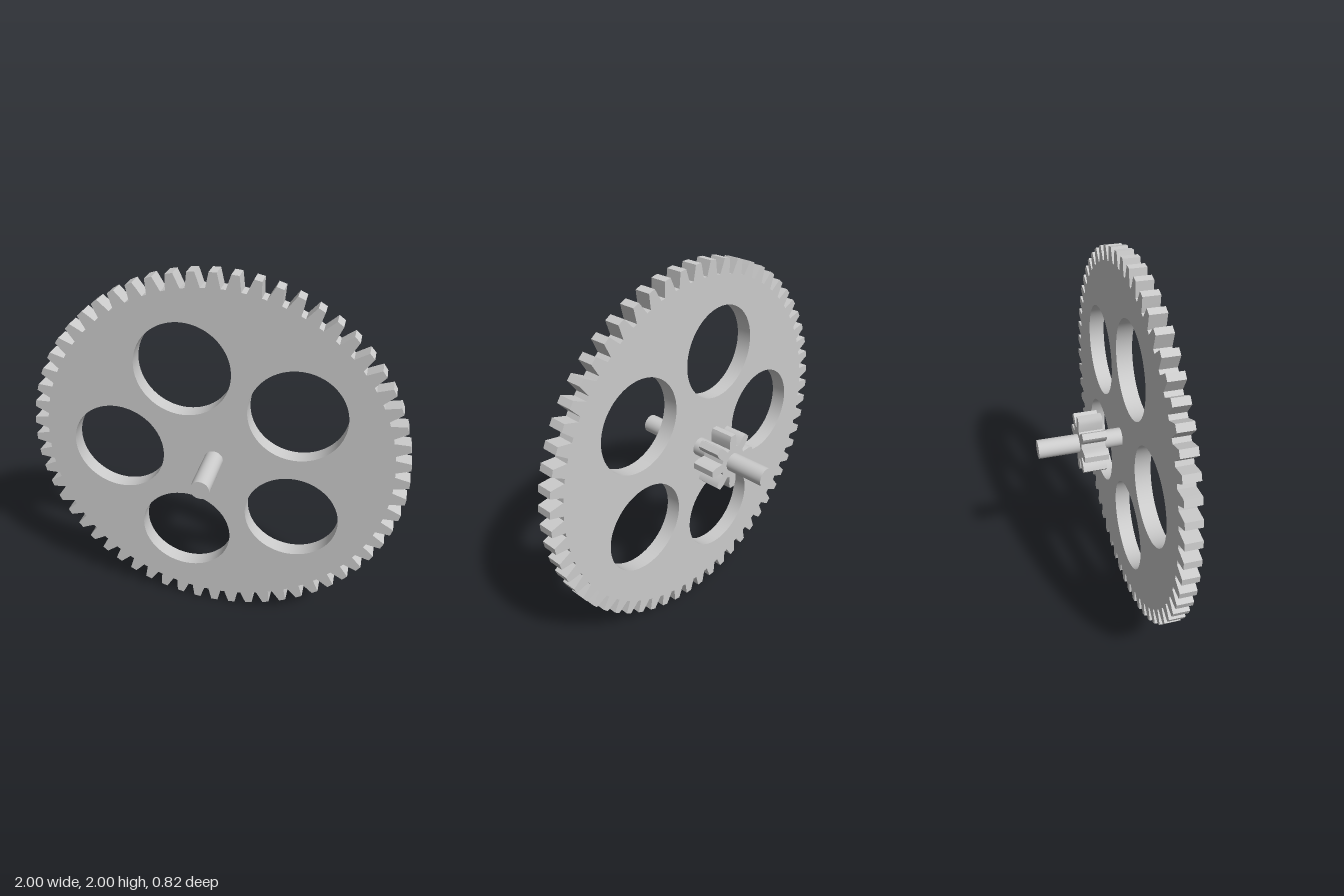
import * as THREE from 'three';
import { toCreasedNormals } from 'three/addons/utils/BufferGeometryUtils.js';

const material = new THREE.MeshStandardMaterial({ color: 0xcccccc });

// Toothed outline; profile lists [radius, half width] from tooth root to tip
function gearShape(teeth, profile) {
  const points = [];
  for (let i = 0; i < teeth; i++) {
    const a = (i / teeth) * Math.PI * 2;
    const add = (r, offset) => points.push(
      new THREE.Vector2(r, 0).rotateAround(new THREE.Vector2(), a + Math.asin(offset / r)));
    profile.forEach(([r, w]) => add(r, -w));
    [...profile].reverse().forEach(([r, w]) => add(r, w));
  }
  return new THREE.Shape(points);
}

// Extrudes a shape along z between two depths
function plate(name, shape, zBack, zFront) {
  const geometry = new THREE.ExtrudeGeometry(shape, {
    depth: zFront - zBack, bevelEnabled: false, curveSegments: 48,
  });
  geometry.translate(0, 1, zBack);
  const mesh = new THREE.Mesh(toCreasedNormals(geometry, Math.PI / 9), material);
  mesh.name = name;
  return mesh;
}

export function createModel() {
  const group = new THREE.Group();
  group.name = 'gearAndPinion';

  // Large wheel with five round lightening holes
  const wheel = gearShape(60, [[0.925, 0.036], [0.965, 0.027], [1, 0.019]]);
  for (let i = 0; i < 5; i++) {
    const a = Math.PI + (i * Math.PI * 2) / 5;
    const hole = new THREE.Path();
    hole.absarc(Math.cos(a) * 0.522, Math.sin(a) * 0.522, 0.25, 0, Math.PI * 2, true);
    wheel.holes.push(hole);
  }
  group.add(plate('largeGear', wheel, 0.04, 0.125));

  // Small eight-tooth pinion behind the wheel
  const pinion = gearShape(8, [[0.088, 0.024], [0.13, 0.026], [0.148, 0.022], [0.161, 0.016]]);
  group.add(plate('pinion', pinion, -0.192, -0.065));

  // Axle through both gears
  const axle = new THREE.Mesh(new THREE.CylinderGeometry(0.05, 0.05, 0.82, 48), material);
  axle.name = 'axle';
  axle.rotation.x = Math.PI / 2;
  axle.position.y = 1;
  group.add(axle);

  return group;
}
______________________________
About this task: Lines of the material in which the word "push" occurs are to be copied out.

Exercise solution:
    const add = (r, offset) => points.push(
    wheel.holes.push(hole);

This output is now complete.